### Records for the task ###

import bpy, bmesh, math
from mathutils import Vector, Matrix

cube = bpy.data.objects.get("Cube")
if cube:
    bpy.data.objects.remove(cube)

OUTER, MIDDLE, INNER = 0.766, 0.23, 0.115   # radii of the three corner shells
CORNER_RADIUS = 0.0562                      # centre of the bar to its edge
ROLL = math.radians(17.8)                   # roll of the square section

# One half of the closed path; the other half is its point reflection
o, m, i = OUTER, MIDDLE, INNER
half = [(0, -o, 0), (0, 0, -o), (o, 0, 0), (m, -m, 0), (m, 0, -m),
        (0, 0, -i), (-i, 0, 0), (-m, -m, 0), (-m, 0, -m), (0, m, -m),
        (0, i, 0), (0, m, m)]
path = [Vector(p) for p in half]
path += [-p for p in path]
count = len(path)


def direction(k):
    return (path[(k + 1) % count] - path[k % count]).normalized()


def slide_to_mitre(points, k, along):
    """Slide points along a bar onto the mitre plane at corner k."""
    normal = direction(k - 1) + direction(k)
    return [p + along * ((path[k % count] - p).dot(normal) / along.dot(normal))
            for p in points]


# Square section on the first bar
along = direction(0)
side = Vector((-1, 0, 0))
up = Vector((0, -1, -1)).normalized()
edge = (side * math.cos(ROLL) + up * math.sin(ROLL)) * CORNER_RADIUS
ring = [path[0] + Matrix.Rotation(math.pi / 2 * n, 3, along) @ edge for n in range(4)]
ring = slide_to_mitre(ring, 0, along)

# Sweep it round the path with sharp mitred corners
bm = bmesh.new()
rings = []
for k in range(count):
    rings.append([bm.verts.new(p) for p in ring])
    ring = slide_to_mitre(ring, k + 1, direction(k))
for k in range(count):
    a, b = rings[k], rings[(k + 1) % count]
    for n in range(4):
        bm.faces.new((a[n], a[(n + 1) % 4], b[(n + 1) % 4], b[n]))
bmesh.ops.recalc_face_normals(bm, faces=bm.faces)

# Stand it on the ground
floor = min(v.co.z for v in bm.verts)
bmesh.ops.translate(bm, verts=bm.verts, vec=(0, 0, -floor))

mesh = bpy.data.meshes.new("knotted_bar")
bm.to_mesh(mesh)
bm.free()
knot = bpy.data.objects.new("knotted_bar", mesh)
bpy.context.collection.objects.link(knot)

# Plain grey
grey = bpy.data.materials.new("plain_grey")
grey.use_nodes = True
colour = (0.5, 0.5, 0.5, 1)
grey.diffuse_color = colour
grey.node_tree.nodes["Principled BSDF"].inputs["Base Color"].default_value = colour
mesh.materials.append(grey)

###
### Records for the task ###

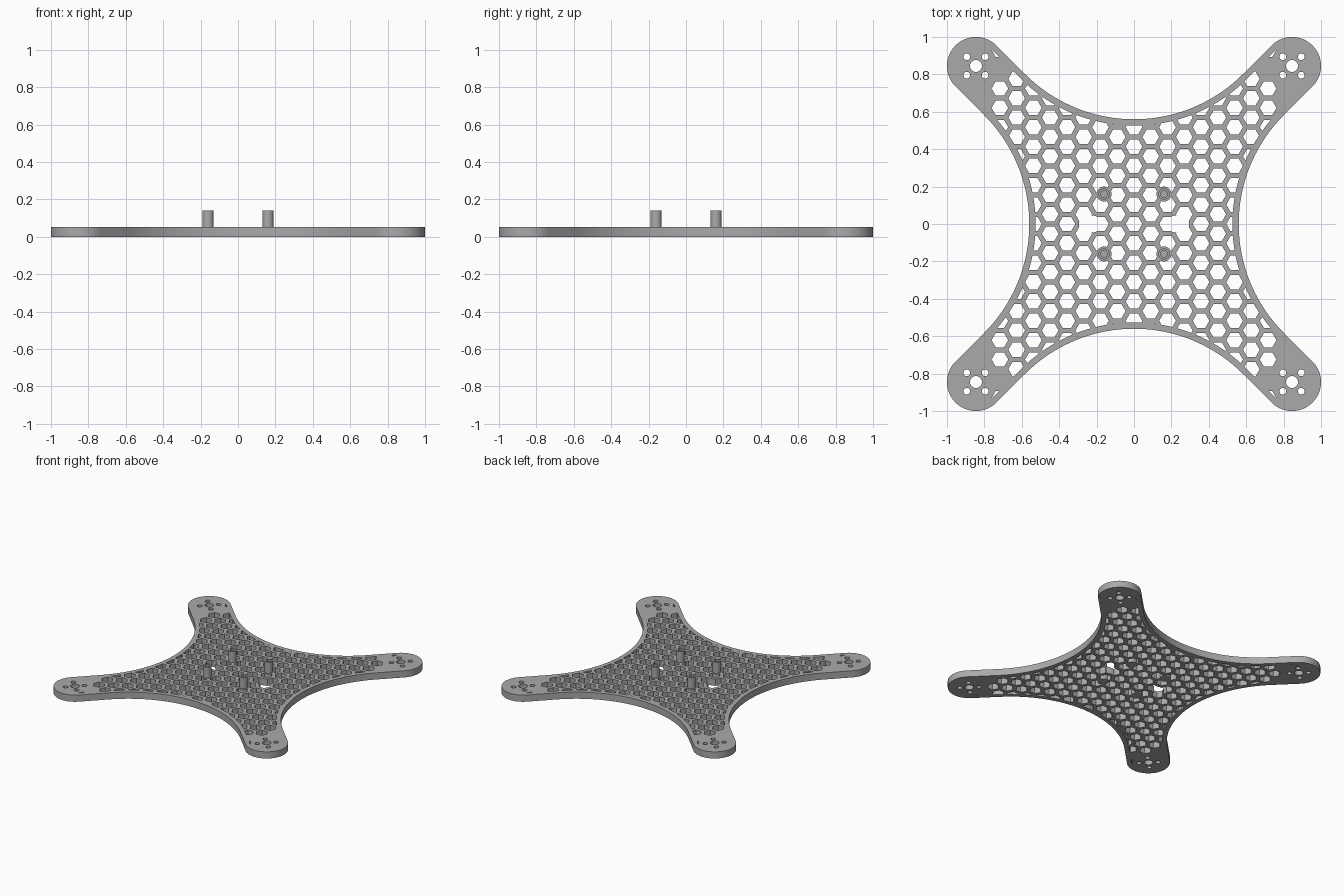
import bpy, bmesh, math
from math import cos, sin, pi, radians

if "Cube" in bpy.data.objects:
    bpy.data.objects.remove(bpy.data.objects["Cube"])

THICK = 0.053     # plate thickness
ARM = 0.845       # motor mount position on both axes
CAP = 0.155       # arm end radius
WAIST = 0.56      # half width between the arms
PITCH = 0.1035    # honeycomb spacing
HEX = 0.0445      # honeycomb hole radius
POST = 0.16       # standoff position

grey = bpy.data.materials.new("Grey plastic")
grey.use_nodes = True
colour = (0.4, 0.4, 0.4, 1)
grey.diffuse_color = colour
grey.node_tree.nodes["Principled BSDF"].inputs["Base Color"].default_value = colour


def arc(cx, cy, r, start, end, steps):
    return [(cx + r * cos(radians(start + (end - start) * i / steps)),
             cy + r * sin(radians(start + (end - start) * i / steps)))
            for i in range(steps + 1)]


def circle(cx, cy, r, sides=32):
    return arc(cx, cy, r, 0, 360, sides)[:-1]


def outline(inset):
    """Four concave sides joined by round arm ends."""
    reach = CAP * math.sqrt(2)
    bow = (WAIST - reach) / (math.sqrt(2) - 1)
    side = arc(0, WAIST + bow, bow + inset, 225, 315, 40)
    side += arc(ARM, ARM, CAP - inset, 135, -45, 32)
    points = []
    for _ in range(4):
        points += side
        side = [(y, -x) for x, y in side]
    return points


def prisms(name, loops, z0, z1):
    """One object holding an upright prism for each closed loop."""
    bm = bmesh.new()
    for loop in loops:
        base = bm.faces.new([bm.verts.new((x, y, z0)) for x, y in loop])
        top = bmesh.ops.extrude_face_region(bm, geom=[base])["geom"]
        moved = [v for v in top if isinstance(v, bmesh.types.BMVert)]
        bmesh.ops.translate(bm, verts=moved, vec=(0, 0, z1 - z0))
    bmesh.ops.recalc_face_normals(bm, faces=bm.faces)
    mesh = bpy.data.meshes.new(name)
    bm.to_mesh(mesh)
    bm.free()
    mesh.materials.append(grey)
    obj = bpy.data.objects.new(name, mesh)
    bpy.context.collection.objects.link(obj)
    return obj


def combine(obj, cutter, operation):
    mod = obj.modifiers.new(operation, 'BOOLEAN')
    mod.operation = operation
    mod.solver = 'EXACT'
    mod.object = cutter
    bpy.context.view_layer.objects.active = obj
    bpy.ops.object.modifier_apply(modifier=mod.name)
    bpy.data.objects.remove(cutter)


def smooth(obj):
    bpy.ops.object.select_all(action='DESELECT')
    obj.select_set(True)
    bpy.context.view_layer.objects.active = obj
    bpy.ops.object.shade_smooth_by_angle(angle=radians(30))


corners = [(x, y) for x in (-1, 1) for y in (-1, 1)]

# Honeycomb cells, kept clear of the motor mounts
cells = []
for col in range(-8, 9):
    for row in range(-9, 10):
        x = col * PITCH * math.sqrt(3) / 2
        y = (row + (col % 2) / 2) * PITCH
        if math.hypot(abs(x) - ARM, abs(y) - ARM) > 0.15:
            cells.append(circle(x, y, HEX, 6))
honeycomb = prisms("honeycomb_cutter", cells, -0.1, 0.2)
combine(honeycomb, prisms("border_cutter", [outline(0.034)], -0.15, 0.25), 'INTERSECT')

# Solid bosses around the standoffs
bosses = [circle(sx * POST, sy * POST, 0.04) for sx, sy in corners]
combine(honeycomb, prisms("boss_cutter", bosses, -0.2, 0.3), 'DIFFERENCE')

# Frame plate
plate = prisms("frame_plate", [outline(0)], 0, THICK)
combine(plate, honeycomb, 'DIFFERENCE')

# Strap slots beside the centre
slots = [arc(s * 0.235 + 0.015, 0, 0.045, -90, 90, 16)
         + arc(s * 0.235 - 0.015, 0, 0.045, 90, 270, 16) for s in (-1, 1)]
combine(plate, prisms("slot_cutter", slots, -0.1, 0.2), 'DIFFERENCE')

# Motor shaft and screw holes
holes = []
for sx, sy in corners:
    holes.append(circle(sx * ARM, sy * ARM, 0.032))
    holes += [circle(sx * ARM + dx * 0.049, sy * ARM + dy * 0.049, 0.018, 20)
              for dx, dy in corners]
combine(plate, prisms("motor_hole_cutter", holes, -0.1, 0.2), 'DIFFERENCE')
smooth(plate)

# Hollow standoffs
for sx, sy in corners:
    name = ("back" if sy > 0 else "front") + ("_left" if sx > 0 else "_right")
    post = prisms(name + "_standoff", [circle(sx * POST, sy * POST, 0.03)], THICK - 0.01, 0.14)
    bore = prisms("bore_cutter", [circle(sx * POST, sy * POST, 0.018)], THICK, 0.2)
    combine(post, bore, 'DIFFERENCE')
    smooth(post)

###

▶ Task description
Reproduce exactly the section above that begins at the line containing "slots, -0.1, 0.2), 'DIFFERENCE')" and ends at the line containing "for dx, dy in corners]", leaving out all other lines.

▶ Result
combine(plate, prisms("slot_cutter", slots, -0.1, 0.2), 'DIFFERENCE')

# Motor shaft and screw holes
holes = []
for sx, sy in corners:
    holes.append(circle(sx * ARM, sy * ARM, 0.032))
    holes += [circle(sx * ARM + dx * 0.049, sy * ARM + dy * 0.049, 0.018, 20)
              for dx, dy in corners]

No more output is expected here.